++++ Dataset content

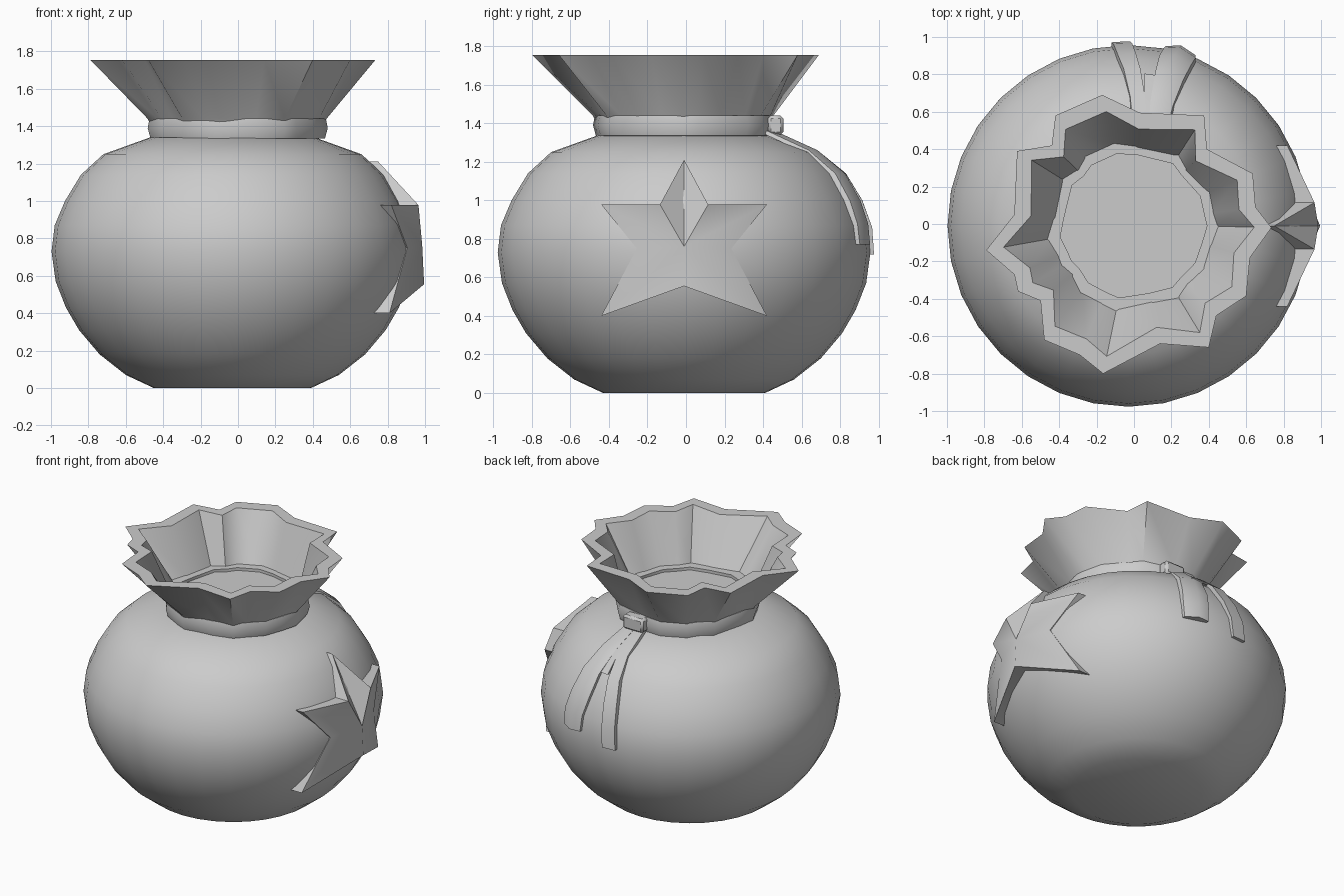
import bpy, bmesh, math

if "Cube" in bpy.data.objects:
    bpy.data.objects.remove(bpy.data.objects["Cube"])

CX, CY = -0.03, -0.01
# Sack outline as (radius, height)
PROFILE = [(0.42, 0), (0.57, 0.07), (0.71, 0.18), (0.82, 0.31), (0.89, 0.43),
           (0.945, 0.57), (0.967, 0.73), (0.95, 0.87), (0.895, 1.0),
           (0.81, 1.14), (0.69, 1.25), (0.44, 1.34)]

cloth = bpy.data.materials.new("grey_cloth")
cloth.use_nodes = True
GREY = (0.6, 0.6, 0.6, 1)
cloth.diffuse_color = GREY
cloth.node_tree.nodes["Principled BSDF"].inputs["Base Color"].default_value = GREY


def make(name, bm, angle):
    """Turn a bmesh into a smooth shaded object."""
    bmesh.ops.recalc_face_normals(bm, faces=bm.faces)
    mesh = bpy.data.meshes.new(name)
    bm.to_mesh(mesh)
    bm.free()
    mesh.materials.append(cloth)
    ob = bpy.data.objects.new(name, mesh)
    bpy.context.collection.objects.link(ob)
    bpy.ops.object.select_all(action='DESELECT')
    ob.select_set(True)
    bpy.context.view_layer.objects.active = ob
    bpy.ops.object.shade_smooth_by_angle(angle=math.radians(angle))
    return ob


def loft(name, rings, angle, first=False, last=False, closed=False):
    """Skin equal rings of points, optionally capped or joined end to end."""
    bm = bmesh.new()
    vs = [[bm.verts.new(p) for p in ring] for ring in rings]
    n = len(vs[0])
    pairs = list(zip(vs, vs[1:])) + ([(vs[-1], vs[0])] if closed else [])
    for a, b in pairs:
        for i in range(n):
            j = (i + 1) % n
            bm.faces.new((a[i], a[j], b[j], b[i]))
    if first:
        bm.faces.new(vs[0][::-1])
    if last:
        bm.faces.new(vs[-1])
    return make(name, bm, angle)


def radius_at(z):
    for (r0, z0), (r1, z1) in zip(PROFILE, PROFILE[1:]):
        if z <= z1:
            return r0 + (r1 - r0) * (z - z0) / (z1 - z0)
    return PROFILE[-1][0]


def surface(across, z):
    """Distance from the axis plane to the sack surface."""
    return math.sqrt(max(radius_at(z) ** 2 - across ** 2, 0))


# Round sack
SEG = 32
turn = [math.tau * i / SEG for i in range(SEG)]
loft("sack_body", [[(CX + r * math.cos(a), CY + r * math.sin(a), z) for a in turn]
                   for r, z in PROFILE], 40, first=True, last=True)

# Gathered mouth: pleated outline flaring out from the neck
RIM = [(-.17, .69), (.03, .595), (.375, .58), (.39, .40), (.635, .27), (.65, .09),
       (.735, -.02), (.62, -.18), (.60, -.385), (.44, -.49), (.40, -.66),
       (.14, -.64), (-.165, -.80), (-.29, -.70), (-.48, -.62), (-.50, -.41),
       (-.62, -.36), (-.64, -.27), (-.79, -.14), (-.64, .05), (-.625, .39),
       (-.44, .42), (-.42, .58)]


def pleat(scale, base, z):
    ring = []
    for x, y in RIM:
        r = math.hypot(x, y)
        k = (scale * r + base) / r
        ring.append((x * k, y * k, z))
    return ring


loft("gathered_mouth", [pleat(0.2, 0.30, 1.38), pleat(0.25, 0.29, 1.44),
                        pleat(1, 0, 1.755), pleat(0.97, -0.07, 1.755),
                        pleat(0.25, 0.255, 1.42)], 50, last=True)

# Tie band around the neck
loft("neck_band", [pleat(0.15, 0.28, 1.33), pleat(0.15, 0.355, 1.335),
                   pleat(0.15, 0.37, 1.39), pleat(0.15, 0.36, 1.44),
                   pleat(0.15, 0.28, 1.44)], 40, closed=True)

# Knot at the back
bm = bmesh.new()
bmesh.ops.create_cube(bm, size=1)
bmesh.ops.scale(bm, vec=(0.16, 0.08, 0.10), verts=bm.verts)
bmesh.ops.translate(bm, vec=(0.07, 0.465, 1.39), verts=bm.verts)
bmesh.ops.bevel(bm, geom=bm.edges[:], offset=0.015, segments=1, affect='EDGES')
make("knot", bm, 40)


def ribbon(name, path, ridge):
    """Strip lying on the back of the sack; path is (x, z, half width, lift)."""
    rings = []
    for x, z, w, lift in path:
        ring = []
        for u in (-1, 0, 1):
            px = x + u * w
            ring.append((px, CY + surface(px - CX, z) + lift + ridge * (1 - abs(u)), z))
        for u in (1, 0, -1):
            px = x + u * w
            ring.append((px, CY + surface(px - CX, z) - 0.02, z))
        rings.append(ring)
    loft(name, rings, 40, first=True, last=True)


ribbon("narrow_tail", [(.04, 1.36, .04, .03), (.02, 1.26, .04, .03),
                       (-.01, 1.14, .045, .03), (-.04, 1.0, .05, .03),
                       (-.06, .86, .05, .025), (-.07, .72, .05, .02)], 0)
ribbon("wide_tail", [(.11, 1.36, .04, .03), (.15, 1.26, .06, .03),
                     (.19, 1.14, .075, .03), (.22, 1.0, .085, .03),
                     (.245, .88, .085, .025), (.25, .77, .08, .02)], .025)
ribbon("short_tail", [(.08, 1.36, .03, .02), (.085, 1.26, .03, .03),
                      (.09, 1.15, .035, .02)], 0)

# Star patch on the left side: (y, z, x) for one half, mirrored
HALF = [(0, 1.21, .75), (.125, .978, .965), (.43, .978, .82), (.245, .75, .905),
        (.43, .40, .81), (0, .555, .995)]
star = HALF + [(-y, z, x) for y, z, x in HALF[-2:0:-1]]
bm = bmesh.new()
front = [bm.verts.new((x, y + CY, z)) for y, z, x in star]
back = [bm.verts.new((CX + surface(y, z) - 0.01, y + CY, z)) for y, z, x in star]
centre = bm.verts.new((.985, CY, .76))
for i in range(len(star)):
    j = (i + 1) % len(star)
    bm.faces.new((front[i], front[j], centre))
    bm.faces.new((front[j], front[i], back[i], back[j]))
make("star_patch", bm, 50)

++++++++

## Work instructions:
The required answer is each line of the data in which the word "path" appears.

## Output:
def ribbon(name, path, ridge):
    """Strip lying on the back of the sack; path is (x, z, half width, lift)."""
    for x, z, w, lift in path:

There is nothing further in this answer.